Forgotten Author of the Week

Felice Holman

Felice Holman was born October 24, 1919 in New York City. She graduated from Syracuse University in 1941 and later worked as an advertising copywriter. Felice Holman married Herbert Valen in 1941 and some of the experiences of their daughter Nanine Elisabeth Valen would serve as the model for her first book Elisabeth, The Bird Watcher published in 1963. During the 1960s, she published two more "Elisabeth" stories and wrote some humorous books for children. In 1970, she published her first book for poetry for children At the Top of My Voice. Critics praised the poems for their "originality, humor and point." She continued to write humorous stories for young readers including The Escape of the Giant Hogstalk (1974) that critics called filled "with giggles interspersed with horse laughs all the way." In the 1970s, she also began writing realistic fiction for young adults. Her book Slake's Limbo (1974), the story of a boy who lives in a cave below Grand Central Station was lauded for its "authenticity of detail" and as "remarkably taut" and "convincing." In 1975, she co-wrote The Drac: French Tales of Dragons and Demons, a collection of French legends with her daughter Nanine Valen. My favorite book that I thoroughly enjoyed was The Wild Children, written in 1983. Throughout her long and prolific career, Felice Holman has received several honors including a Lewis Carroll Shelf Award best book for young adult's citation and an American Library Association notable book citation for Slake's Limbo in 1978.
Who Am I?
The trees ask me,
And the sky,
And the sea asks me
Who am I?
The grass asks me,
And the sand,

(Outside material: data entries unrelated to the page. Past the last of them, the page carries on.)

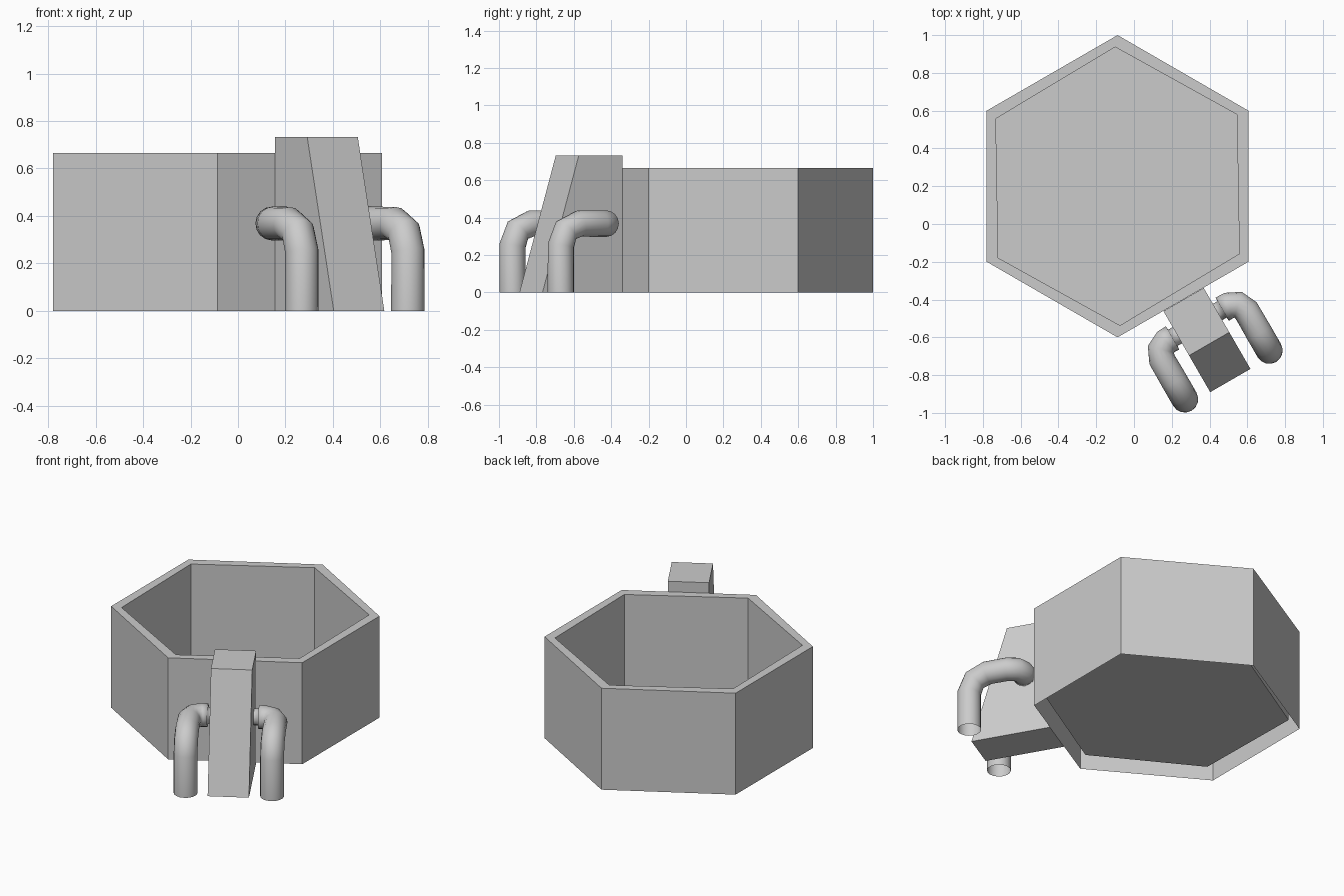
import bpy, bmesh
from math import cos, sin, radians
from mathutils import Matrix

if "Cube" in bpy.data.objects:
    bpy.data.objects.remove(bpy.data.objects["Cube"])

CX, CY, H = -0.087, 0.2, 0.665


def add_object(name, bm):
    bmesh.ops.recalc_face_normals(bm, faces=bm.faces)
    mesh = bpy.data.meshes.new(name)
    bm.to_mesh(mesh)
    bm.free()
    ob = bpy.data.objects.new(name, mesh)
    bpy.context.collection.objects.link(ob)
    return ob


def hexagon(bm, radius, z, turn=0.0):
    angles = [radians(90 + turn + 60 * i) for i in range(6)]
    return [bm.verts.new((CX + radius * cos(a), CY + radius * sin(a), z)) for a in angles]


def bridge(bm, a, b):
    for i in range(6):
        j = (i + 1) % 6
        bm.faces.new((a[i], a[j], b[j], b[i]))


# Basin: outer wall (open underneath), rim, inner wall and raised floor
bm = bmesh.new()
rings = [hexagon(bm, 0.8, 0), hexagon(bm, 0.8, H),
         hexagon(bm, 0.737, H, 1), hexagon(bm, 0.737, 0.062, 1)]
for lower, upper in zip(rings, rings[1:]):
    bridge(bm, lower, upper)
bm.faces.new(rings[3])
add_object("basin", bm)

# Flat panel on the front left face
bm = bmesh.new()
a, b = (-0.78, -0.2), (-0.087, -0.6)
corners = [(0.1, 0.025), (0.885, 0.025), (0.885, 0.655), (0.1, 0.655)]
bm.faces.new([bm.verts.new((a[0] + t * (b[0] - a[0]) - 0.001,
                            a[1] + t * (b[1] - a[1]) - 0.0017, z)) for t, z in corners])
add_object("side_panel", bm)

# Local frame at the middle of the front right face (local -y points outward)
frame = Matrix.Translation((0.2625, -0.40, 0)) @ Matrix.Rotation(radians(30), 4, 'Z')

# Sloping pillar: side profile extruded across its width
bm = bmesh.new()
profile = [(0, 0), (-0.495, 0), (-0.271, 0.733), (0, 0.733)]
face = bm.faces.new([bm.verts.new((-0.123, y, z)) for y, z in profile])
out = bmesh.ops.extrude_face_region(bm, geom=[face])
bmesh.ops.translate(bm, vec=(0.246, 0, 0),
                    verts=[v for v in out["geom"] if isinstance(v, bmesh.types.BMVert)])
add_object("pillar", bm).matrix_world = frame

# Bent pipes either side of the pillar: (x, y, z, thickness)
path = [(0.258, -0.46, 0, 1), (0.258, -0.46, 0.25, 1), (0.258, -0.427, 0.333, 1),
        (0.258, -0.345, 0.368, 1), (0.258, -0.22, 0.368, 1), (0.236, -0.168, 0.368, 1),
        (0.19, -0.147, 0.368, 1), (0.152, -0.147, 0.368, 1),
        (0.15, -0.147, 0.368, 0.7), (0.115, -0.147, 0.368, 0.7)]
for side, label in ((-1, "left"), (1, "right")):
    curve = bpy.data.curves.new(label + "_pipe", 'CURVE')
    curve.dimensions = '3D'
    curve.bevel_depth = 0.071
    curve.bevel_resolution = 6
    spline = curve.splines.new('POLY')
    spline.points.add(len(path) - 1)
    for p, (x, y, z, r) in zip(spline.points, path):
        p.co = (side * x, y, z, 1)
        p.radius = r
    ob = bpy.data.objects.new(label + "_pipe", curve)
    bpy.context.collection.objects.link(ob)
    ob.matrix_world = frame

And the rocks ask me
Who am I?
The wind tells me
At nightfall,
And the rain tells me
Someone small.
Someone small
Someone small
But a piece